Joe Battenfeld says the mounting series of problems at the State Police could become a reelection point of vulnerability for Gov. Charlie Baker. (Boston Herald) Meanwhile, Howie Carr catches Lt. Gov. Karyn Polito on her cellphone and asks her uncomfortable questions about a trooper from Polito’s hometown of Shrewsbury who somehow landed on the force despite being a co-conspirator in a major drug case that landed her then-boyfriend in prison. (Boston Herald)

US Rep. Seth Moulton says he’s no hypocrite and will remain neutral in the Democratic primary race between US Rep. Michael Capuano and Boston City Councilor Ayanna Pressley. (CommonWealth) The Capuano-Pressley showdown gets some national attention in Sunday’s New York Times.

Sen. Elizabeth Warren’s three Republican challengers say they’re juiced about the race because, not in spite, of her national profile. (Boston Globe)


Scott Kirsner says the state’s approach to the issue of non-compete agreements is a gift to big companies that hurts the start-up sector. (Boston Globe)

IHeartMedia, the largest radio broadcaster in the country, prepares a bankruptcy filing. (Bloomberg)

Barnstable County officials have ordered, without explanation, the AmeriCorps program to find another home for its volunteers who have been housed in a county-owned house in Bourne for more than two decades. (Cape Cod Times)


Kurt Steinberg, the executive vice president of the Massachusetts College of Art and Design, is named president of Montserrat College in Beverly. (Salem News)

A Stoughton French teacher was fired for showing her class an ultrasound device used to defend against attacking dogs. Students and administrators initially believed the device was a Taser. (The Enterprise)

Wareham officials are looking to shut an elementary school and eliminate 33 positions to try to close a growing deficit in the school budget. (Wareham Courier)


State initiatives to bring back Obamacare’s individual mandate haven’t gained traction. (Governing) A New York Times story suggests otherwise.

Shriners Hospital for Children may close or pare back the well-known burn unit at its Boston hospital. (Boston Globe)


Middleboro officials expressed deep concern over the state’s revised plan to run South Coast Rail through the town, saying the environmental impact report downplayed traffic concerns and was drafted without input from the town. (The Enterprise)


Southbridge is insisting that Casella Waste Systems continue to pick up trash and disposables for free through 2027 even though the company’s landfill is shutting down at the end of this year. (Telegram & Gazette)
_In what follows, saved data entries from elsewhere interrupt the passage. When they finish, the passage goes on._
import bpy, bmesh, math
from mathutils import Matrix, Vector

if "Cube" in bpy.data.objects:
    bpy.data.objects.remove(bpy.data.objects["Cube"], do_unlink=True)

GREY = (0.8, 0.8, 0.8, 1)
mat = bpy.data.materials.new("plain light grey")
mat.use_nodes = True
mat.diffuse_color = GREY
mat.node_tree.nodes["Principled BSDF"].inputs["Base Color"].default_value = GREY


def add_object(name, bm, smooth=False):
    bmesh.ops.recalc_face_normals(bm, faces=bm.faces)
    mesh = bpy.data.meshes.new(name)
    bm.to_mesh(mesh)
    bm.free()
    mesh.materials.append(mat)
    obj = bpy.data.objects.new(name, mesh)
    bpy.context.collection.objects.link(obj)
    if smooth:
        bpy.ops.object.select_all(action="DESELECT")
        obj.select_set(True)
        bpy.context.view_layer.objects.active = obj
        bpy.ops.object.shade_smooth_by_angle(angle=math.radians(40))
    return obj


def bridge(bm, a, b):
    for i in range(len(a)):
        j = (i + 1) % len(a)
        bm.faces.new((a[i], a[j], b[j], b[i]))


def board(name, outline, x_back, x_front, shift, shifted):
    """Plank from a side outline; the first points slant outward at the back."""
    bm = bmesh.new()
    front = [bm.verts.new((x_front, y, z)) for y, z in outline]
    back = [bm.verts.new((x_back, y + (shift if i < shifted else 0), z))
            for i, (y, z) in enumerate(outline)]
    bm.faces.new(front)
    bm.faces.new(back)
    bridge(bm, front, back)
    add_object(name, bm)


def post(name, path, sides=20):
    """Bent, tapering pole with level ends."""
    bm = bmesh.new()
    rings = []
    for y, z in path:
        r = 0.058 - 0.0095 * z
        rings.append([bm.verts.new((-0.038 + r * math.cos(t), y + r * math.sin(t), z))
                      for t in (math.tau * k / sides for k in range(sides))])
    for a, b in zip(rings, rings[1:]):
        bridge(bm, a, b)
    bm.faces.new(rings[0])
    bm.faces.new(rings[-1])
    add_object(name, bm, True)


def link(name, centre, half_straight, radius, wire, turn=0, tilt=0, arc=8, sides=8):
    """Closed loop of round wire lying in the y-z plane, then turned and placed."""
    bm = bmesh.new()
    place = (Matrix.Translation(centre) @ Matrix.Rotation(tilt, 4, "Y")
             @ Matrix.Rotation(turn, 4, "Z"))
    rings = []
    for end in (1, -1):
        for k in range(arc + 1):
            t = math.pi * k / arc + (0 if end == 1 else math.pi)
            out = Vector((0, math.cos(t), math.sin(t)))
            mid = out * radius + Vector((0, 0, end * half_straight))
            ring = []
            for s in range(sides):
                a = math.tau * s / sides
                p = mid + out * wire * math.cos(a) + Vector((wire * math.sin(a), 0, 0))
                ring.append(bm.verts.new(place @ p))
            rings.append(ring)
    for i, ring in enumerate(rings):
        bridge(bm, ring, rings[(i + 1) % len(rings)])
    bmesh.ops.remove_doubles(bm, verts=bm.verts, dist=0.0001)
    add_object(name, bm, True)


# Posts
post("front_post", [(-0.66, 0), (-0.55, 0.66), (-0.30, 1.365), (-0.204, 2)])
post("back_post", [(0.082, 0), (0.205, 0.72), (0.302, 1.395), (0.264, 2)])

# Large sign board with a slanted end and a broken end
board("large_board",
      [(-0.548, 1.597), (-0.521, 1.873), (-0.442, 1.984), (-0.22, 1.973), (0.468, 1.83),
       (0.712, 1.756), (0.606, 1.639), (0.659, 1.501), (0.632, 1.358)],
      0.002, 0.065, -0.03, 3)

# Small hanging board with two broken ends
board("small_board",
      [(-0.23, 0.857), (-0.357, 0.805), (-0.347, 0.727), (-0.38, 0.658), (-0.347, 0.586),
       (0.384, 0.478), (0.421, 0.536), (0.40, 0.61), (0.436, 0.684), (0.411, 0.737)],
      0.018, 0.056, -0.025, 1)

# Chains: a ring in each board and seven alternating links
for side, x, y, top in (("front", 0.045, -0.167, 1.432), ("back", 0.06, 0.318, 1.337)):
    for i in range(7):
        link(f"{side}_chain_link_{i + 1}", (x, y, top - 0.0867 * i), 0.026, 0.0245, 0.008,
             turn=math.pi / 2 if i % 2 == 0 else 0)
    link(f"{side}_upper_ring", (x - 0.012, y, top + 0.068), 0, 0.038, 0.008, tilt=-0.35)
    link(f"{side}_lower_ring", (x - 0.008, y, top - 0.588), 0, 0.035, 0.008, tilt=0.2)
In the wake of Friday’s storm, the Washington Post says Boston has largely been ignoring the impact on sea levels from climate change, a view city officials might take issue with. Photos and videos from places such as Winthrop and Scituate were the most dramatic but Quincy was by far the hardest hit community in the storm. (Patriot Ledger) A Plympton man was killed when a tree fell on his car. (Patriot Ledger) Deanna Moran of the Conservation Law Foundation says severe storm effects are the new norm. (CommonWealth)

Joel Wool of Clean Water Action says Massachusetts needs to end energy inequality. (CommonWealth)

The Trump administration plan to allow oil and gas drilling off the New England coast is uniting in opposition fishermen and environmentalists, who are often at odds over policy proposals. (Boston Globe)

Washington Gov. Jay Inslee fails to garner enough votes to pass a carbon tax. (Governing)


After 25 years, Dianne Williamson writes her last column for the Telegram & Gazette.


Sir Roger Bannister, the first human to ever run a mile in under four minutes, died at the age of 88. (New York Times)

David Ogden Stiers, best known as the iconic character Major Charles Emerson Winchester III on the TV show M*A*S*H, died from bladder cancer at his Oregon home. He was 75. (Associated Press)